Your Windows 2000 Server computer uses a non-Plug and Play ISA modem configured to use IRQ 5. You add a PCI modem and restart the computer. Device Manager reports an IRQ conflict between the two modems. Both modem are trying to use IRQ 5. You want to resolve the problem. What should you do?
A. Use Device Manager to change the IRQ for the original modem to IRQ 9
B. Use Device Manager to change the IRQ for the original modem to IRQ 10
C. Edit the CMOS settings on the computer to reserve IRQ 5 for non-Plug and Play devices
D. Edit the CMOS settings on the computer to reserve IRQ 10 for non-Plug and Play devices
E. None Of above

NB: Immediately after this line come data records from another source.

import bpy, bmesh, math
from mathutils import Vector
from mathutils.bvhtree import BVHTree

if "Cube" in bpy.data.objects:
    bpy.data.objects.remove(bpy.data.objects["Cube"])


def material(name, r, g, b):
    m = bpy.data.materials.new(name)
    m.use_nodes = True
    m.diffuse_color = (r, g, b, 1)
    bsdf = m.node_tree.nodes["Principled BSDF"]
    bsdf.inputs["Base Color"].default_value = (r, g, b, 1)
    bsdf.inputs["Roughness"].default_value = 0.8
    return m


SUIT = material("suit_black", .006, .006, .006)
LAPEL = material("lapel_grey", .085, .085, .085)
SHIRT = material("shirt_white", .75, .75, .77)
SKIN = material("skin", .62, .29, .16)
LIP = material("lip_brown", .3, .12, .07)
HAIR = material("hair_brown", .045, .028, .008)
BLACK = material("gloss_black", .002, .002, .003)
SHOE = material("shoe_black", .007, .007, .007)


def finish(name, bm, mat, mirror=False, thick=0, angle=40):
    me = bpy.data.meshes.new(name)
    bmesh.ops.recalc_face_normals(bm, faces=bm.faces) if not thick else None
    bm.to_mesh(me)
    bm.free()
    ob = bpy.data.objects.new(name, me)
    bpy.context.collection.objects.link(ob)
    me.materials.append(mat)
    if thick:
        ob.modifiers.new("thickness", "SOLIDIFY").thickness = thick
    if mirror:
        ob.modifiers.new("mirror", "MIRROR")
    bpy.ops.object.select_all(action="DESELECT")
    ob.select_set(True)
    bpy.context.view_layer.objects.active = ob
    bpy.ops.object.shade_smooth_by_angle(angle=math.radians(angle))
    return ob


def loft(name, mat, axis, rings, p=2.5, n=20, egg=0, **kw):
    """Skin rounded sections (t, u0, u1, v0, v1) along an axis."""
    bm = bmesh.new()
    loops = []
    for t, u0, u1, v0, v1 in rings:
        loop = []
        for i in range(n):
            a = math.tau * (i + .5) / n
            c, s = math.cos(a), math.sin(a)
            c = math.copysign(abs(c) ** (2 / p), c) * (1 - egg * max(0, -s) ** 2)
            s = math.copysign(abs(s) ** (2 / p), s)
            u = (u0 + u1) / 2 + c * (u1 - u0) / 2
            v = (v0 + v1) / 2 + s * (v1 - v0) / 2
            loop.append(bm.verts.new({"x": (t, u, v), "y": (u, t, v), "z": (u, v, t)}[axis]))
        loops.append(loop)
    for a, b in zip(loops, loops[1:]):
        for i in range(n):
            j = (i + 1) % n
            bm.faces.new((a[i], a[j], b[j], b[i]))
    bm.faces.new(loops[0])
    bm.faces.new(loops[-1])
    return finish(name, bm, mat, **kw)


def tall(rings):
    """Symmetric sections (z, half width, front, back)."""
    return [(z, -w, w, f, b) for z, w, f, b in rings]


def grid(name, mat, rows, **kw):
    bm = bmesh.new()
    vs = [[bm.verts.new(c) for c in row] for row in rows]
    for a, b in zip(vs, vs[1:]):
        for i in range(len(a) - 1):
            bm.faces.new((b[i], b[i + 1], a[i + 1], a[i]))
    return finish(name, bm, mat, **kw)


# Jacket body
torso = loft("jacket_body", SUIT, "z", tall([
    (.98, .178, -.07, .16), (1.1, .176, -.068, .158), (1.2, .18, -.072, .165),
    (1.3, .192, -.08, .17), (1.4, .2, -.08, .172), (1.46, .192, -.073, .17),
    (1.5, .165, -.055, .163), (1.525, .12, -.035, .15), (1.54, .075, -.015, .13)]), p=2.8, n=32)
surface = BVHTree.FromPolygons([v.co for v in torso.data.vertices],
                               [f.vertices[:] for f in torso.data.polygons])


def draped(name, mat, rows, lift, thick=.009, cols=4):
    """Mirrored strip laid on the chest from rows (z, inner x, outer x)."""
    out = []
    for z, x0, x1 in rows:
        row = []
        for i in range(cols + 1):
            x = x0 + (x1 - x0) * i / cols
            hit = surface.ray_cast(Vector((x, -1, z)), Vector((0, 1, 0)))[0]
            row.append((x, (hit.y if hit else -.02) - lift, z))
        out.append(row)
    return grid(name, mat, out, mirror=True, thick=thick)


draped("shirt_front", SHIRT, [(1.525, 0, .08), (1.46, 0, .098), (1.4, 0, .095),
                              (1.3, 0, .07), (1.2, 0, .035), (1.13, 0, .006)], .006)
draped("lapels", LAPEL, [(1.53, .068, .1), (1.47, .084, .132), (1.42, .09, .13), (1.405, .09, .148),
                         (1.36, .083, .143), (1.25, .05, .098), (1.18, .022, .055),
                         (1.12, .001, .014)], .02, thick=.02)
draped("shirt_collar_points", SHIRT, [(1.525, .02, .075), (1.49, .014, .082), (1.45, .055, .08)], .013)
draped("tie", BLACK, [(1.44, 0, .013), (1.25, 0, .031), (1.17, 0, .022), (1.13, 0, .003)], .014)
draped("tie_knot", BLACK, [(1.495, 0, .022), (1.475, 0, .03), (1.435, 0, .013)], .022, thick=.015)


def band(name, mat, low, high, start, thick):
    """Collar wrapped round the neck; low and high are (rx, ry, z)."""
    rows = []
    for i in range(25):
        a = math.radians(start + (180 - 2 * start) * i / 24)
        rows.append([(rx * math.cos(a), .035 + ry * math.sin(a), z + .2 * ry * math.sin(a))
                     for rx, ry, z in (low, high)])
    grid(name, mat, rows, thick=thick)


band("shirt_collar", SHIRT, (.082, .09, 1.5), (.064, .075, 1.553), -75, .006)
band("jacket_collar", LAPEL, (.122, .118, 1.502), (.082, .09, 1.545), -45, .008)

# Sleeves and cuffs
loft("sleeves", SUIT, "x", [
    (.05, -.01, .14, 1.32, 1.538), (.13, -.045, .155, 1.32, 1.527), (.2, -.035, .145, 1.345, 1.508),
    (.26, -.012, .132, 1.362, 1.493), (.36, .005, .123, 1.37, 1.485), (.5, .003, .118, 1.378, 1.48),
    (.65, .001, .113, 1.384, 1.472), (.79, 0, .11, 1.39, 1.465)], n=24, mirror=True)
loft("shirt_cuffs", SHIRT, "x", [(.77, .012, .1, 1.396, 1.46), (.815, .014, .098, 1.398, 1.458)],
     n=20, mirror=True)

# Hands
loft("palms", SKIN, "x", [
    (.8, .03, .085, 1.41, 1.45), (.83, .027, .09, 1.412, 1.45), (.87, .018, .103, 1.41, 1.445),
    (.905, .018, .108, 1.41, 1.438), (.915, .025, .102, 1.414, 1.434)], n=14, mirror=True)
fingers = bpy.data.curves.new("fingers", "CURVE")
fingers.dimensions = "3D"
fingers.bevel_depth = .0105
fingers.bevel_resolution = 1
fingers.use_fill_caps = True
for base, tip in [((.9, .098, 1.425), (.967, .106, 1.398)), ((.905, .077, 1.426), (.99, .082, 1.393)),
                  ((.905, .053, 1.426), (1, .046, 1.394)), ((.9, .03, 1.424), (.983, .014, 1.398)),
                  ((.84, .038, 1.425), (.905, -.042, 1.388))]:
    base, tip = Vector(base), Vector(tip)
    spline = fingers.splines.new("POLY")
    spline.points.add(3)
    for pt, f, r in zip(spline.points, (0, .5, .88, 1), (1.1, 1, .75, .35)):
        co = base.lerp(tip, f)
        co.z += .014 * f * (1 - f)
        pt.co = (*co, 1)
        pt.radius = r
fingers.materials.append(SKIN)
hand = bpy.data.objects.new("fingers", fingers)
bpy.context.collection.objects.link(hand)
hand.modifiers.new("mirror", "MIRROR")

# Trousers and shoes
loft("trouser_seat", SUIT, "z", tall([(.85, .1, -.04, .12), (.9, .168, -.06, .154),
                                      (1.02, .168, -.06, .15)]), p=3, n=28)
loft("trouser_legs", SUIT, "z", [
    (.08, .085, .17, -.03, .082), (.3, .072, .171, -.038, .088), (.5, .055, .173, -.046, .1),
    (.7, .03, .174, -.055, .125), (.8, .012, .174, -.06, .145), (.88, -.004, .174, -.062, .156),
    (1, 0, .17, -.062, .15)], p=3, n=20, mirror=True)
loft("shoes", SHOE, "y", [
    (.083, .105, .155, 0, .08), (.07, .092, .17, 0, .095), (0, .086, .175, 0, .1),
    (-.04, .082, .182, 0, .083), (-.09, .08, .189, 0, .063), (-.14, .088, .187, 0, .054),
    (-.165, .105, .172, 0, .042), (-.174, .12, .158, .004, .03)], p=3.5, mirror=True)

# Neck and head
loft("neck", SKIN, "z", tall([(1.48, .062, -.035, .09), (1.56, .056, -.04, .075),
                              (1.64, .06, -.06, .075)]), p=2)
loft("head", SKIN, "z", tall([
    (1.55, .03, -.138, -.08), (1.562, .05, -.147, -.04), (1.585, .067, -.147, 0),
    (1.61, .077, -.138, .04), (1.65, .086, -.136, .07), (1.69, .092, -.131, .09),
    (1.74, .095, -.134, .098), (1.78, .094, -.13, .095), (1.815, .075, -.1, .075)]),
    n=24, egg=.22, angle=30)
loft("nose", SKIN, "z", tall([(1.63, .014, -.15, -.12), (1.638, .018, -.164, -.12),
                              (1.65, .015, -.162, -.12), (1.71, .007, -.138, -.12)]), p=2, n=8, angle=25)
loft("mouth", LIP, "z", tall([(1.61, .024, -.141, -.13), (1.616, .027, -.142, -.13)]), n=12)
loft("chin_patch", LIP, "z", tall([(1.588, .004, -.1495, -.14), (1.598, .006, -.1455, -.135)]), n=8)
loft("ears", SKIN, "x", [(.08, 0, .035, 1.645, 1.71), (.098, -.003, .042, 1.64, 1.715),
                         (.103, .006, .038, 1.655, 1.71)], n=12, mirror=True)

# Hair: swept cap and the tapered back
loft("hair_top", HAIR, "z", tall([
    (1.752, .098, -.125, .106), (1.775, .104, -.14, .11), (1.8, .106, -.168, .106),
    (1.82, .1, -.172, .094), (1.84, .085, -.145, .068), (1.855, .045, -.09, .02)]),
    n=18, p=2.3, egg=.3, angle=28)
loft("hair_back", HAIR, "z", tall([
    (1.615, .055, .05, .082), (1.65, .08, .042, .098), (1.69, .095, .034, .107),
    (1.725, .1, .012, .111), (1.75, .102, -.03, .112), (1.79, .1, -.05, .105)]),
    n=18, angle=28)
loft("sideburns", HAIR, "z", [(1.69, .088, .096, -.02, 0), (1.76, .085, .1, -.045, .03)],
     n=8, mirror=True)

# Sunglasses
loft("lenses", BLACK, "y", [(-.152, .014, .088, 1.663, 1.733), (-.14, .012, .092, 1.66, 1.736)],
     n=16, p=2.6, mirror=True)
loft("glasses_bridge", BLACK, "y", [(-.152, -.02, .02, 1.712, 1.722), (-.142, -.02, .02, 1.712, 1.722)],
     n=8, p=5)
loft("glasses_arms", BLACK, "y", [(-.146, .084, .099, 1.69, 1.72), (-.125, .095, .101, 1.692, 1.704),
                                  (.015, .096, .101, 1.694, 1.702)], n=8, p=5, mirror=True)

Your network contains 10 domain controllers, 10 member servers, and approximately 1,000 client computers. All the servers run Windows 2000 Server, and all the client computers run Windows 2000 Professional. Two of the domain controllers act as DNS servers. Users of client computers use file sharing to grant access to files stored locally. The network has 10 subnets and uses TCP/IP as the only network protocol. You want to configure the network so that all computers can resolve the addresses of all other computers by using DNS. Client computers must be able to register and resolve addresses if a server fails. How should you configure the DNS servers?
A. Configure one server with a standard primary zone for the domain, and configure at least one server with standard secondary zone
B. Configure one server with a standard primary zone for the domain, and configure at least one server with an Active Directory integrated primary zone
C. Configure one server with an Active directory integrated primary zone for the domain, and configure at least one server with a standard secondary zone
D. Configure at least two servers with Active Directory integrated primary zones for the domain
E. Configure at least two servers with standard primary zones for the domain
You have just configured two Windows NT Servers, Monitor 1 and Monitor 2 with no other software installed. You have an application server that needs to be monitored for performance to figure out what it's problem is, or to get some kind of baseline. You install Network Monitor on Monitor 2. What would you do to monitor Application server?
A. Install Network Monitor on Monitor 1
B. Install Network Monitor on Application Server
C. Configure the network monitor ECP port something for TCP
D. Configure the network monitor EDP port something for UDP
E. Configure Monitor 2 and Application server as monitoring partners (or something) to monitor the performance